In my recent paintings, cross cultural appropriation can allude to Native beadwork, old floor tiling, post New York school abstraction or minimalism, a board game without pieces (since the work moves without them), a Navaho blanket, or Aztec or Mayan sacred geometry. These aspects represent appropriated traditions that don’t usually coexist and a collision of cultures that are also somehow resonant with each other. They coexist here as metaphysical appropriations beyond the kind of appropriation that is gestural and ironic. Colours are intuitively appropriated from 20th Century war uniforms, hunting lodge flags, badges or blankets. This simultaneity can be referred to as a metaphysics of appropriation. Yet my work remains within the realm of Western abstract painting. It is constrained by the square piece of plywood which interacts with a stained grainy surface revealing a sentient conscious unknown superimposed by a contemporary abstract figure.

As well, the following thoughts are expressed in these most recent paintings. While the art community and popular culture aficionados have been intrigued by the novelty of appropriation of visual culture, there has been a 2nd kind of appropriation occurring simultaneously. Much like the secret 2nd transport machine in the film Contact that actually does reach its extra-terrestrial destination, this 2nd kind of appropriation can be described as non-ironic, multi-ethnic, abstract, metaphysical and much subtler and more intuitive in the way it recycles visual culture. Borrowing from across cultures as well as across time to express more than just a summation of Western visual culture, appropriation(2nd) expresses a summation and a connectivity that has something for everyone.

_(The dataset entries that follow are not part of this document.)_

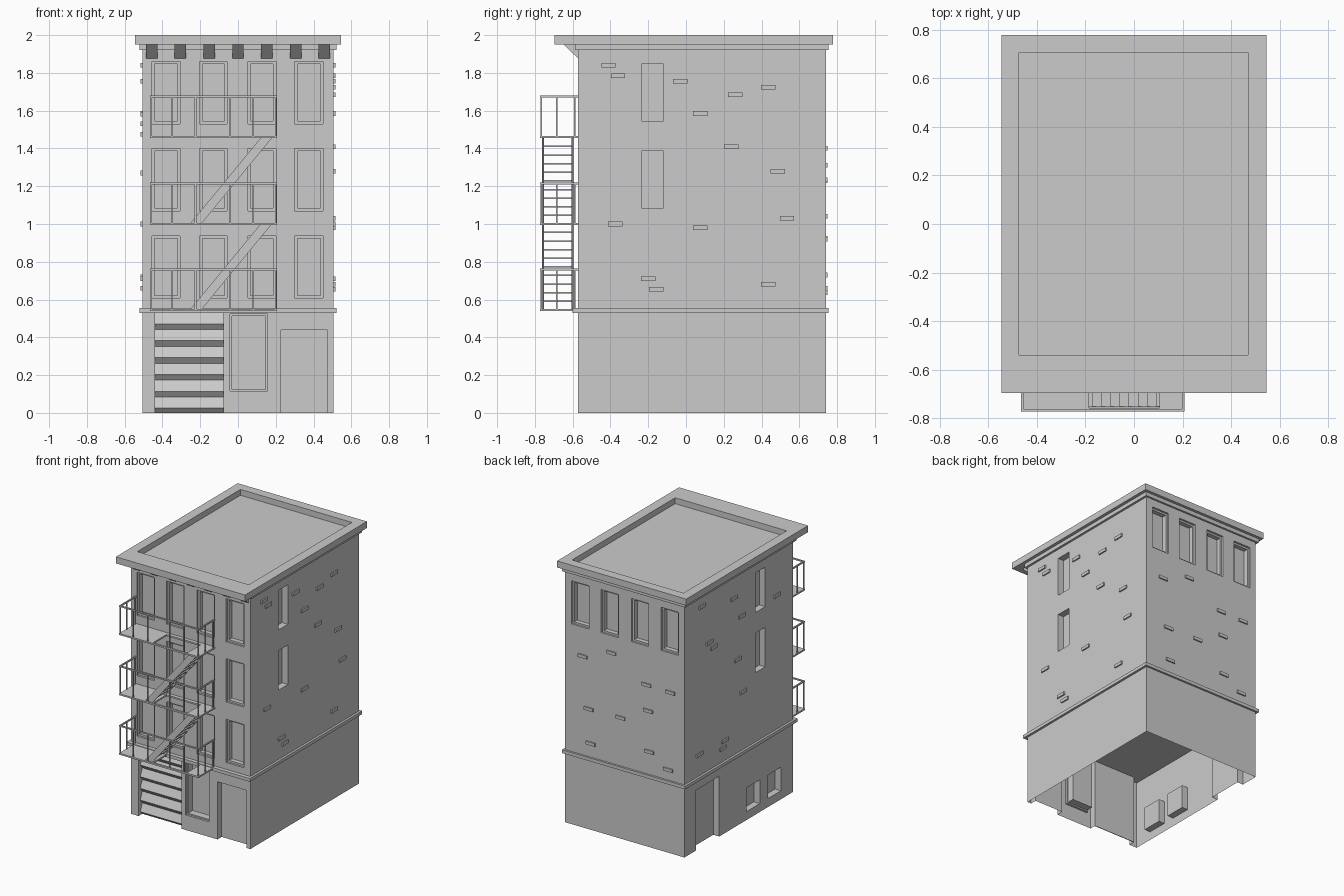
import bpy, bmesh
from mathutils import Vector

cube = bpy.data.objects.get("Cube")
if cube:
    bpy.data.objects.remove(cube, do_unlink=True)

grey = bpy.data.materials.new("plain_grey")
grey.use_nodes = True
COL = (0.6, 0.6, 0.6, 1)
grey.diffuse_color = COL
grey.node_tree.nodes["Principled BSDF"].inputs["Base Color"].default_value = COL

X, Y0, Y1, TOP = 0.505, -0.572, 0.74, 1.95


def finish(name, bm):
    me = bpy.data.meshes.new(name)
    bm.to_mesh(me)
    bm.free()
    me.materials.append(grey)
    ob = bpy.data.objects.new(name, me)
    bpy.context.scene.collection.objects.link(ob)
    return ob


def add_box(bm, x0, x1, y0, y1, z0, z1):
    vs = bmesh.ops.create_cube(bm, size=1)["verts"]
    for v in vs:
        v.co = ((x0 + x1) / 2 + v.co.x * (x1 - x0),
                (y0 + y1) / 2 + v.co.y * (y1 - y0),
                (z0 + z1) / 2 + v.co.z * (z1 - z0))


def boxes(name, items):
    bm = bmesh.new()
    for it in items:
        add_box(bm, *it)
    return finish(name, bm)


def prism(bm, pts, offset):
    """Closed solid: a flat outline pushed along an offset."""
    a = [bm.verts.new(p) for p in pts]
    b = [bm.verts.new(Vector(p) + Vector(offset)) for p in pts]
    faces = [bm.faces.new(a), bm.faces.new(b[::-1])]
    for i in range(len(a)):
        j = (i + 1) % len(a)
        faces.append(bm.faces.new((a[j], a[i], b[i], b[j])))
    bmesh.ops.recalc_face_normals(bm, faces=faces)


def loft(bm, loops, cap=True, skip=None):
    """Join rectangular loops one after another, closing the last."""
    rings = [[bm.verts.new(p) for p in loop] for loop in loops]
    for a, b in zip(rings, rings[1:]):
        for i in range(4):
            if i != skip:
                j = (i + 1) % 4
                bm.faces.new((a[i], a[j], b[j], b[i]))
    if cap:
        bm.faces.new(rings[-1])


def wall(name, start, u, length, openings):
    """Wall sheet with recesses; an opening is (u0, u1, z0, z1, steps, cap)."""
    start, u, up = Vector(start), Vector(u), Vector((0, 0, 1))
    inward = -u.cross(up)
    bm = bmesh.new()

    def P(a, z, d=0):
        return start + u * a + up * z + inward * d

    us = sorted({0, length, *[o[0] for o in openings], *[o[1] for o in openings]})
    zs = sorted({0, TOP, *[o[2] for o in openings], *[o[3] for o in openings]})
    for a, b in zip(us, us[1:]):
        for c, d in zip(zs, zs[1:]):
            m, n = (a + b) / 2, (c + d) / 2
            if not any(o[0] < m < o[1] and o[2] < n < o[3] for o in openings):
                bm.faces.new([bm.verts.new(p) for p in
                              (P(a, c), P(b, c), P(b, d), P(a, d))])
    for a, b, c, d, steps, cap in openings:
        loops = []
        for w, dep in [(0, 0)] + steps:
            loops.append([P(a + w, c + w, dep), P(b - w, c + w, dep),
                          P(b - w, d - w, dep), P(a + w, d - w, dep)])
        loft(bm, loops, cap, 0 if c == 0 else None)
    bmesh.ops.remove_doubles(bm, verts=bm.verts, dist=1e-5)
    return finish(name, bm)


# Walls with recessed windows and doors
FRAMED = [(0, 0.015), (0.014, 0.015), (0.014, 0.05)]
PLAIN = [(0, 0.05)]
COLS = [(-0.455, -0.307), (-0.203, -0.057), (0.053, 0.2), (0.3, 0.45)]
FLOORS = [0.607, 1.07, 1.53]
front = [(a + X, b + X, z, z + 0.33, FRAMED, True) for a, b in COLS for z in FLOORS]
front += [(-0.44 + X, -0.078 + X, 0, 0.53, PLAIN, False),
          (-0.042 + X, 0.155 + X, 0.115, 0.523, [(0, 0.015), (0.01, 0.015), (0.01, 0.07)], True),
          (0.228 + X, 0.473 + X, 0, 0.44, PLAIN, True)]
wall("front_wall", (-X, Y0, 0), (1, 0, 0), 2 * X, front)
wall("back_wall", (X, Y1, 0), (-1, 0, 0), 2 * X,
     [(X - b, X - a, 1.53, 1.86, FRAMED, True) for a, b in COLS])
side = [(-0.235, -0.118, z, z + 0.302, PLAIN, True) for z in (1.085, 1.545)]
wall("left_wall", (X, Y0, 0), (0, 1, 0), Y1 - Y0,
     [(a - Y0, b - Y0, *r) for a, b, *r in side])
side += [(0.32, 0.6, 0, 0.46, PLAIN, True), (-0.17, -0.01, 0.065, 0.245, PLAIN, True),
         (-0.425, -0.267, 0.065, 0.245, PLAIN, True)]
wall("right_wall", (-X, Y1, 0), (0, -1, 0), Y1 - Y0,
     [(Y1 - b, Y1 - a, *r) for a, b, *r in side])

# Slatted garage door
bm = bmesh.new()
pts, step = [], 0.0893
for i in range(6):
    z = 0.53 - i * step
    pts += [(-0.44, Y0 + 0.045, z), (-0.44, Y0 + 0.02, z - step + 0.031)]
pts += [(-0.44, Y0 + 0.045, 0), (-0.44, Y0 + 0.05, 0), (-0.44, Y0 + 0.05, 0.53)]
prism(bm, pts, (0.362, 0, 0))
finish("garage_door", bm)

# Belt course and cornice
boxes("belt_course", [(-0.522, 0.522, -0.602, 0.755, 0.53, 0.555)])
boxes("cornice_band", [(-0.522, 0.522, -0.588, 0.755, 1.92, TOP)])


def rect(x0, x1, y0, y1, z):
    return [(x0, y0, z), (x1, y0, z), (x1, y1, z), (x0, y1, z)]


bm = bmesh.new()
outer, inner = (-0.546, 0.546, -0.695, 0.777), (-0.473, 0.47, -0.54, 0.705)
loft(bm, [rect(*outer, TOP), rect(*outer, 2), rect(*inner, 2), rect(*inner, 1.955)])
bm.faces.new([bm.verts.new(p) for p in rect(*outer, TOP)[::-1]])
finish("roof_cornice", bm)

bm = bmesh.new()
for i in range(-3, 4):
    x = i * 0.1525 - 0.03
    prism(bm, [(x, Y0, 1.877), (x, Y0, TOP), (x, -0.647, TOP)], (0.06, 0, 0))
finish("cornice_brackets", bm)

# Protruding bricks
W, H, D = 0.038, 0.012, 0.01
left = [(-.41, 1.84), (-.36, 1.785), (-.03, 1.755), (.26, 1.685), (.435, 1.725),
        (.075, 1.585), (.24, 1.41), (.485, 1.28), (.535, 1.03), (-.375, 1.0),
        (.075, .98), (-.2, .71), (-.157, .655), (.435, .68)]
right = [(.53, 1.84), (.145, 1.755), (.44, 1.53), (.39, 1.475), (.05, 1.585),
         (.1, 1.27), (.035, 1.0), (.56, .72), (.255, .71), (.28, .66), (-.375, 1.58)]
back = [(.353, 1.31), (.11, 1.4), (-.185, 1.235), (-.387, 1.23), (.303, .92),
        (.034, .925), (-.2, 1.04), (.286, .66), (-.21, .73), (-.37, .635)]
boxes("left_bricks", [(X, X + D, y - W, y + W, z - H, z + H) for y, z in left])
boxes("right_bricks", [(-X - D, -X, y - W, y + W, z - H, z + H) for y, z in right])
boxes("back_bricks", [(x - W, x + W, Y1, Y1 + D, z - H, z + H) for x, z in back])

# Fire escape balconies
PX0, PX1, PY = -0.465, 0.207, -0.772
T = 0.004
for n, z in enumerate((0.545, 1.0, 1.46)):
    lo, hi = z - 0.006, z + 0.006
    boxes(f"balcony_floor_{n + 1}", [
        (PX0, -0.185, PY, Y0, lo, hi), (0.105, PX1, PY, Y0, lo, hi),
        (-0.185, 0.105, PY, -0.757, lo, hi), (-0.185, 0.105, -0.6, Y0, lo, hi)])
    r = z + 0.214
    parts = [(PX0, PX1, PY, PY + 0.01, r - 0.005, r + 0.005)]
    for x in (PX0, PX1 - 0.01):
        parts.append((x, x + 0.01, PY, Y0, r - 0.005, r + 0.005))
        parts += [(x + 0.001, x + 0.009, y - T, y + T, z, r) for y in (-0.685, -0.59)]
    for x in (-0.458, -0.35, -0.225, -0.04, 0.08, 0.2):
        parts.append((x - T, x + T, PY + 0.001, PY + 0.009, z, r))
    boxes(f"balcony_railing_{n + 1}", parts)

# Stair flights
for n, z in enumerate((0.545, 1.0)):
    bm = bmesh.new()
    rise = 0.456
    for y in (-0.762, -0.606):
        prism(bm, [(-0.255, y, z), (-0.195, y, z), (0.18, y, z + rise),
                   (0.12, y, z + rise)], (0, 0.01, 0))
    for i in range(1, 10):
        t = i / 10
        x, h = -0.225 + 0.375 * t, z + rise * t
        add_box(bm, x - 0.022, x + 0.022, -0.755, -0.6, h - 0.004, h + 0.004)
    finish(f"stair_flight_{n + 1}", bm)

This is the secret, subtle, simultaneous 2nd destination or goal that appropriation gestures toward and is the escape from the cyclical limitations of recycled visual culture. Rather than recycling or cycling visual culture, appropriation(2nd) spirals visual culture. Both are abstract, metaphysical and geometric processes, but while the first nervously waits for a new cycle to announce its demise, appropriation(2nd) spirals into ever more profound levels of play and abstract interconnectedness where there are no boundaries, except those defined by the inherent language of the medium and tools that the artist chooses to play with.

Cultural appropriation occurs regardless of how explicit we make it and metaphysical truth will always be replayed in a contemporary style in any age. As long as the contemporary spirals along from age to age we can never say that it’s all been done.

My working method is to go to Home Depot and have them cut a sheet of ½” plywood into 8 squares of 2’ x 2’. On each square I apply two coats of a single colour of wood stain. My current palette of stain is black, white, red, orange, yellow, pthalo blue and pthalo green. My current palette of acrylic is the same but with three shades of red, raw umber and raw sienna.

I find that there are two main advantages to working again with paint (and stain) instead of the digital print. First is that the grain of the plywood surface becomes an important part of the work and second, that I am now able to create a unique subtlety by painting, for example, yellow acrylic on yellow stain, or black acrylic on black stain. Both create a mysterious subtlety that I could never achieve digitally.

My content is geometric, abstract and colourist.

Although I’ve lived in Vancouver since 1983, I grew up in Toronto where I became aware of painters like Ad Reinhardt, Jack Bush, Mark Rothko, Morris Louis, Kenneth Noland, Sonia Delaunay, Arshile Gorky, Piet Mondrian, Barnett Newman and non-abstract painters like Henri Matisse, Paterson Ewan, Emily Carr, Francis Bacon, Frank Auerbach and R.B. Kitaj.

In the late-1970’s I came to know the work of the Neo-Expressionist and TransAvantGarde painters like Julian Schnabel, David Salle, Francesco Clemente and Enzo Cucchi. I consider all of these artists to have a strong metaphysical content and I resonate with this kind of primal expression in all art forms, especially painting. Similarly, I hope that my paintings convey mystery, mysticism and the metaphysical.